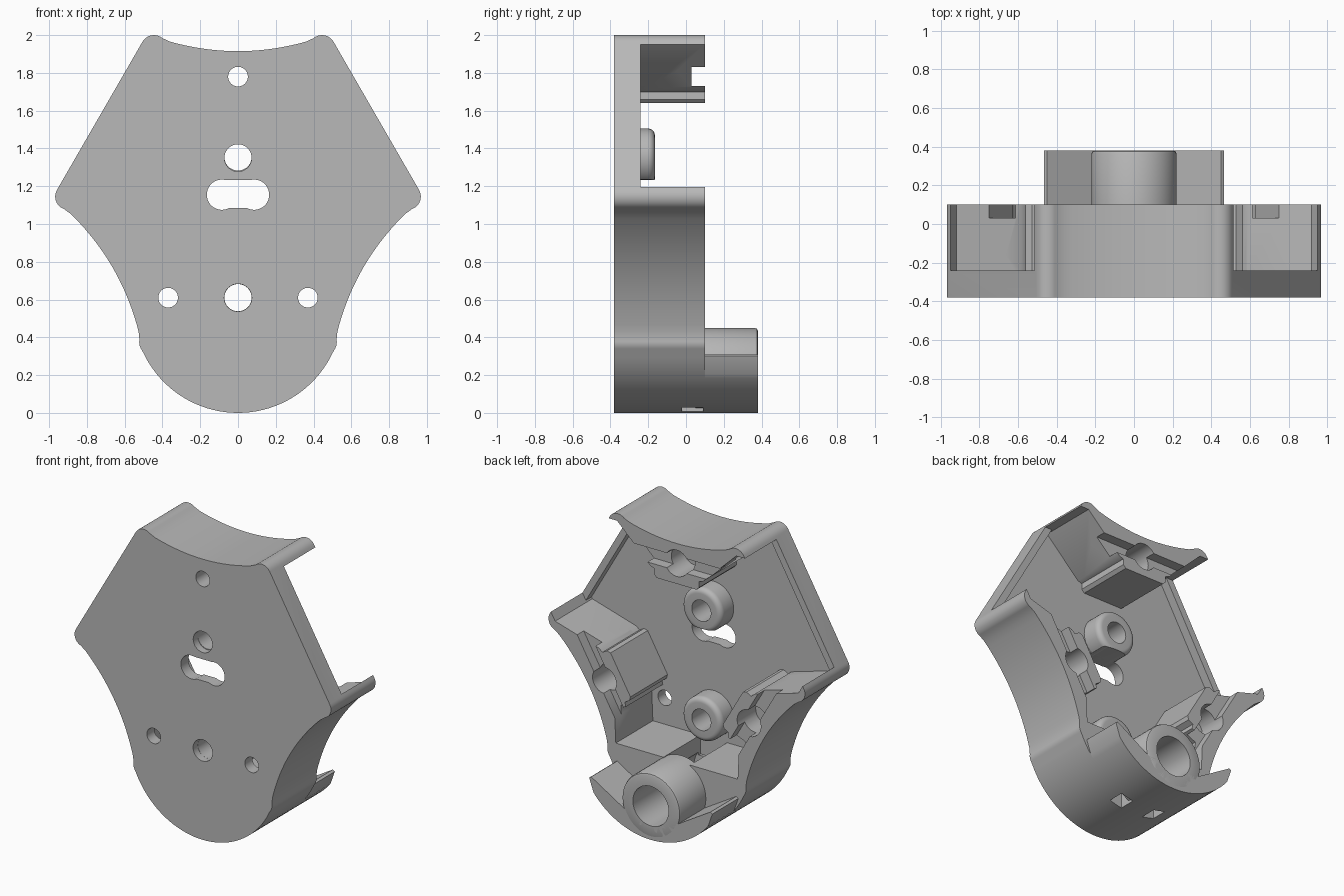
import bpy, bmesh
from math import sin, cos, radians, pi, asin
from mathutils import Matrix

if "Cube" in bpy.data.objects:
    bpy.data.objects.remove(bpy.data.objects["Cube"])

grey = bpy.data.materials.new("plain_grey")
grey.use_nodes = True
tone = (0.48, 0.48, 0.48, 1)
grey.diffuse_color = tone
grey.node_tree.nodes["Principled BSDF"].inputs["Base Color"].default_value = tone

HUB = 1.15              # height of the three-fold centre
FRONT, RIM, FLOOR, BACK, END = -0.38, -0.24, -0.30, 0.10, 0.38
BORE_Z = 0.23


def arm(points):
    """Turn (sideways, outward) points from the top lobe to the +x arm."""
    c, s = cos(2 * pi / 3), sin(2 * pi / 3)
    return [(c * u + s * v, HUB - s * u + c * v) for u, v in points]


def top(points):
    return [(u, HUB + v) for u, v in points]


def flip(points):
    return [(-u, v) for u, v in reversed(points)]


def mirrored(half):
    return half + [(-x, z) for x, z in reversed(half) if x > 0.0001]


def arc(cx, cz, r, a, b, n=10):
    step = (b - a) / n
    return [(cx + r * cos(radians(a + i * step)), cz + r * sin(radians(a + i * step)))
            for i in range(n + 1)]


def new_object(name, bm):
    bmesh.ops.recalc_face_normals(bm, faces=bm.faces)
    mesh = bpy.data.meshes.new(name)
    bm.to_mesh(mesh)
    bm.free()
    mesh.materials.append(grey)
    obj = bpy.data.objects.new(name, mesh)
    bpy.context.collection.objects.link(obj)
    return obj


def prism(name, points, y0, y1):
    bm = bmesh.new()
    face = bm.faces.new([bm.verts.new((x, y0, z)) for x, z in points])
    grown = bmesh.ops.extrude_face_region(bm, geom=[face])["geom"]
    moved = [g for g in grown if isinstance(g, bmesh.types.BMVert)]
    bmesh.ops.translate(bm, verts=moved, vec=(0, y1 - y0, 0))
    return new_object(name, bm)


def rod(x, z, r, y0=-1, y1=1):
    return prism("cutter", arc(x, z, r, 0, 352.5, 47), y0, y1)


def ring(name, z, profile, n=48):
    """Lathe a closed (radius, y) profile around a front-to-back axis."""
    bm = bmesh.new()
    loops = [[bm.verts.new((r * cos(2 * pi * i / n), y, z + r * sin(2 * pi * i / n)))
              for r, y in profile] for i in range(n)]
    m = len(profile)
    for i in range(n):
        a, b = loops[i], loops[(i + 1) % n]
        for j in range(m):
            k = (j + 1) % m
            bm.faces.new((a[j], a[k], b[k], b[j]))
    return new_object(name, bm)


def carve(obj, cutters):
    bpy.context.view_layer.objects.active = obj
    for cutter in cutters:
        cutter.hide_render = True
        mod = obj.modifiers.new("cut", "BOOLEAN")
        mod.operation, mod.solver, mod.object = "DIFFERENCE", "EXACT", cutter
        bpy.ops.object.modifier_apply(modifier=mod.name)
        bpy.data.objects.remove(cutter)


def box(x0, x1, z0, z1, y0, y1):
    return prism("cutter", [(x0, z0), (x1, z0), (x1, z1), (x0, z1)], y0, y1)


# Outer silhouette: scooped edges, round lobes, round chin
scoop = [(0.36 * i / 10, 0.765 + 0.39 * (0.36 * i / 10) ** 2) for i in range(11)]
lobe = arc(0.445, 0.78, 0.07, 130, 30)
half_lobe = arc(0.445, 0.78, 0.07, 130, 90, 5)
chin_r = 0.554
chin_start = -90 + asin(0.515 / chin_r) * 180 / pi
chin = arc(0, chin_r, chin_r, chin_start, -90, 20)
half = top(scoop + lobe) + arm(flip(lobe) + flip(scoop)[:-1] + scoop + half_lobe) + chin[1:]
shell = prism("shell", mirrored(half), FRONT, BACK)

# Pocket behind the front plate, leaving three clip blocks and a chin block
clip = [(0.15, 0.49), (0.17, 0.51), (0.17, 0.55), (0.20, 0.56)]


def pocket(reach, y0, y1):
    side = clip + [(0.45, 0.8), (reach, 0.8)]
    wall = [(0.47, 0.66), (0.46, 0.43)]
    pts = top(side) + arm(flip(side) + clip) + wall
    return prism("cutter", mirrored(pts), y0, y1)


carve(shell, [pocket(0.65, RIM, 0.5), pocket(0.462, FLOOR, 0.3)])

# Screw holes and the three-lobed slot through the plate
holes = [rod(0, 1.35, 0.072), rod(0, 0.61, 0.073), rod(0, 1.78, 0.052)]
holes += [rod(s * 0.37, 0.61, 0.052) for s in (-1, 1)]


def slot():
    return [rod(-0.085, 1.155, 0.08), rod(0.085, 1.155, 0.08), box(-0.08, 0.08, 1.085, 1.232, -1, 1)]


carve(shell, holes + slot())

# Nut seat and cross notch in each clip block
notch = [(-0.33, 0.58), (0.33, 0.58), (0.33, 0.68), (-0.33, 0.68)]
seat = arc(0, 0.63, 0.09, 0, 348, 29)
for place in (top, arm, lambda p: [(-x, z) for x, z in arm(p)]):
    carve(shell, [prism("cutter", place(notch), 0.03, 0.5),
                  prism("cutter", place(seat), -0.1, 0.5)])

# Chin block: central channel, blind bore, two small vents underneath
carve(shell, [box(-0.1, 0.1, 0.3, 0.5, FLOOR, 0.5), rod(0, BORE_Z, 0.135, -0.28, 0.5)])
carve(shell, [box(s * 0.13 - 0.045, s * 0.13 + 0.045, -0.1, 0.13, -0.02, 0.09) for s in (-1, 1)])

# Rounded bosses around the two central holes
bosses = []
for name, z in (("upper_boss", 1.355), ("lower_boss", 0.61)):
    edge = [(0.115 + 0.035 * cos(radians(a)), -0.2 + 0.035 * sin(radians(a))) for a in range(0, 91, 15)]
    bosses.append(ring(name, z, [(0.072, -0.33), (0.15, -0.33)] + edge + [(0.072, -0.165)]))
carve(bosses[0], slot())

# Tube at the back of the chin
tube = ring("chin_tube", BORE_Z, [(0.135, 0.05), (0.22, 0.05), (0.22, 0.365),
                                  (0.215, 0.376), (0.205, END), (0.135, END)])

# Crescent flange either side of the tube
rim = [p for p in chin if p[0] < 0.45]
crescent = [(0.2, 0.16), (0.45, 0.31), (0.465, 0.30)] + rim
flange = prism("chin_flange", mirrored(crescent), 0.08, END)
carve(flange, [rod(0, BORE_Z, 0.14),
               box(-0.175, -0.085, -0.1, 0.13, -0.02, 0.09),
               box(0.085, 0.175, -0.1, 0.13, -0.02, 0.09)])

# Smooth the curved sides, keep the edges crisp
bpy.ops.object.select_all(action="DESELECT")
for obj in [shell, tube, flange] + bosses:
    obj.select_set(True)
    bpy.context.view_layer.objects.active = obj
bpy.ops.object.shade_smooth_by_angle(angle=radians(30))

========================================================================

### Directions for this task:
Find the lines above that include the string "points" and copy them.

### Result of this exercise:
def arm(points):
    """Turn (sideways, outward) points from the top lobe to the +x arm."""
    return [(c * u + s * v, HUB - s * u + c * v) for u, v in points]
def top(points):
    return [(u, HUB + v) for u, v in points]
def flip(points):
    return [(-u, v) for u, v in reversed(points)]
def prism(name, points, y0, y1):
    face = bm.faces.new([bm.verts.new((x, y0, z)) for x, z in points])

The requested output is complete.